The National Electrical Contractors Association (NECA) welcomed more than 6,800 members of the electrical construction industry and hundreds of exhibitors to NECA 2016 Boston for four days of education, networking and inspiration.
The trade show floor at the Boston Convention and Exposition Center featured more than 300 exhibitors. The opening reception was held at the Museum of Science and treated guests to exhibits, encounters and cuisine inspired by the regional elements of New England.
Walt Parkes, owner of O’Connell Electric Company in Victor, N.Y., stated he appreciated hearing the message from former Boston Police Chief Daniel Linskey. Attendees of the sold out Graybar sponsored preconvention workshop, Electrical Contractor 101, had positive reviews. Cathy Coffman, who works with the San Francisco Chapter, NECA, agreed that the speakers shared informative messages.
Entrepreneur and philanthropist Mick Ebeling gave a keynote address at the closing general session. Ebeling, who founded Not Impossible Labs, works with a team on projects to help people around the world. He talked about the concept of helping one to help many. “How do we take technology and modify it so it advances society?” he asks.
Ebeling has worked on efforts such as creating a device that allowed a young man stricken with ALS to draw with his eyes. Another project led Ebeling to Africa, where a South Sudan boy named Daniel had lost both arms during the ongoing civil war in the nation. His team eventually built an arm for Daniel and taught his community how to build them for others.
“What we realized is that impossible is a temporary state,” he says.
To open the convention, presidential historian Doris Kearns Goodwin recounted her experiences with presidents past and present – and possibly future — and touched on the 2016 race for the White House during her keynote speech.
A former White House intern who worked closely with President Lyndon Johnson in the 1960s, Goodwin noted the changes she has noticed in the political discourse.

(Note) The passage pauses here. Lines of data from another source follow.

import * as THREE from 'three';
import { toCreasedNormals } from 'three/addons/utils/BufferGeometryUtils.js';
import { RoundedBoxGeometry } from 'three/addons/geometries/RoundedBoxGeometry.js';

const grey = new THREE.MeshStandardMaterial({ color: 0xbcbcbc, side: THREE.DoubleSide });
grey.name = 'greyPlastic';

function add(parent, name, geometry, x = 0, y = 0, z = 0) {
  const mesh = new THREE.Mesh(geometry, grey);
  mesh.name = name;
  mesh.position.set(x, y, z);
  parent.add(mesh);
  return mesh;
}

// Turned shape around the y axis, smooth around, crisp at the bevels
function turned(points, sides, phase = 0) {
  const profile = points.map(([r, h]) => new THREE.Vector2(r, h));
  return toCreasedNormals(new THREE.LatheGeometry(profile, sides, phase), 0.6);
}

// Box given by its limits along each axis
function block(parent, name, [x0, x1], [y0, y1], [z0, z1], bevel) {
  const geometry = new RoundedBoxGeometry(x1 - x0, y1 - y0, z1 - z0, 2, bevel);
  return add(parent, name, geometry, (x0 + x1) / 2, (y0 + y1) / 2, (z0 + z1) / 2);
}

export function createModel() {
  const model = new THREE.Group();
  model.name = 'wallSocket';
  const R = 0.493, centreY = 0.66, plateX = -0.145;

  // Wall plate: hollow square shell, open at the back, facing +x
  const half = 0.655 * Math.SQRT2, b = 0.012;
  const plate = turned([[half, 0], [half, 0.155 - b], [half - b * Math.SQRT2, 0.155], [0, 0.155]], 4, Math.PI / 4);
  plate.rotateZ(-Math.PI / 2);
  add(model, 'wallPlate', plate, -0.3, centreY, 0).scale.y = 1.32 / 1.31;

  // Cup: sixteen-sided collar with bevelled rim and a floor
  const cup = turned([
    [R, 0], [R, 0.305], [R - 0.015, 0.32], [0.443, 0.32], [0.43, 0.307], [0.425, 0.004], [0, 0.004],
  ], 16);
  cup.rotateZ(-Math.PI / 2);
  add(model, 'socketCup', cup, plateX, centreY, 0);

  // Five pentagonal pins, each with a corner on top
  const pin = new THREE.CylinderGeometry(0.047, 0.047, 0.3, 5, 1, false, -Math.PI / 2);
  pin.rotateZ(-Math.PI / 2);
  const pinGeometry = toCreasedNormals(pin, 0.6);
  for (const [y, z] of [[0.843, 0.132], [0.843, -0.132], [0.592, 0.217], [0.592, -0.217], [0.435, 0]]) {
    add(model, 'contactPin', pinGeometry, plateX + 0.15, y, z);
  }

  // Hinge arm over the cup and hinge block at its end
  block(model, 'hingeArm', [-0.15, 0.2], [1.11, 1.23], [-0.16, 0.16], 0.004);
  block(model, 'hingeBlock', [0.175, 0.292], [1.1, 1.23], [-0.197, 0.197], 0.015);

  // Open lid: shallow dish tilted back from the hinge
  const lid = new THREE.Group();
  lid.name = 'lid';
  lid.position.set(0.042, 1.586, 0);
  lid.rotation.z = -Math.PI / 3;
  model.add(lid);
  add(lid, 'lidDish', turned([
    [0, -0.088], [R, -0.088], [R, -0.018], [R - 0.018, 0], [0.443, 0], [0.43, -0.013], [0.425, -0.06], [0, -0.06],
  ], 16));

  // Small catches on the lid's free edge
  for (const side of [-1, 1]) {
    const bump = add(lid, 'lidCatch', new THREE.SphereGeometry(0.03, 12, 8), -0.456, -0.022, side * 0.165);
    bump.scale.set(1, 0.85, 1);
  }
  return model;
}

She commented about the present day relationship between the presidency and congress. “You’ve got to make that link,” she states. “Bring people to the White House, and get out of Washington.”
Jack Fiora, of Fiora Electrical Construction in Meriden, Conn., says the high point for him is spending time on the trade show floor. “I like seeing all of the gadgets and the showstoppers,” he says.
NECA CEO John Grau hit on that theme during the closing general session, saying technology is disrupting contractors’ businesses. “The term ‘disruptive technology’ is appropriate,” he says, adding that dealing with technology was a challenge he keeps hearing from members of the industry. “We need to seek out outside experts,” he continues. “Lack of industry knowledge is a plus.”
Greg Long, chairman of ELECTRI International, also gave an update on the state of the foundation, which he said is “strong.” He stated every project begins with a conversation. “We want you to be a part of the conversation,” Long tells the audience. Contractors can download the ELECTRI mobile app, which will help them get more out of their businesses.
The convention capped the event off with an evening of music featuring a private concert by the Boston Pops Swing Orchestra at the Symphony Hall.
Many contractors said they will return next year for NECA 2017 Seattle.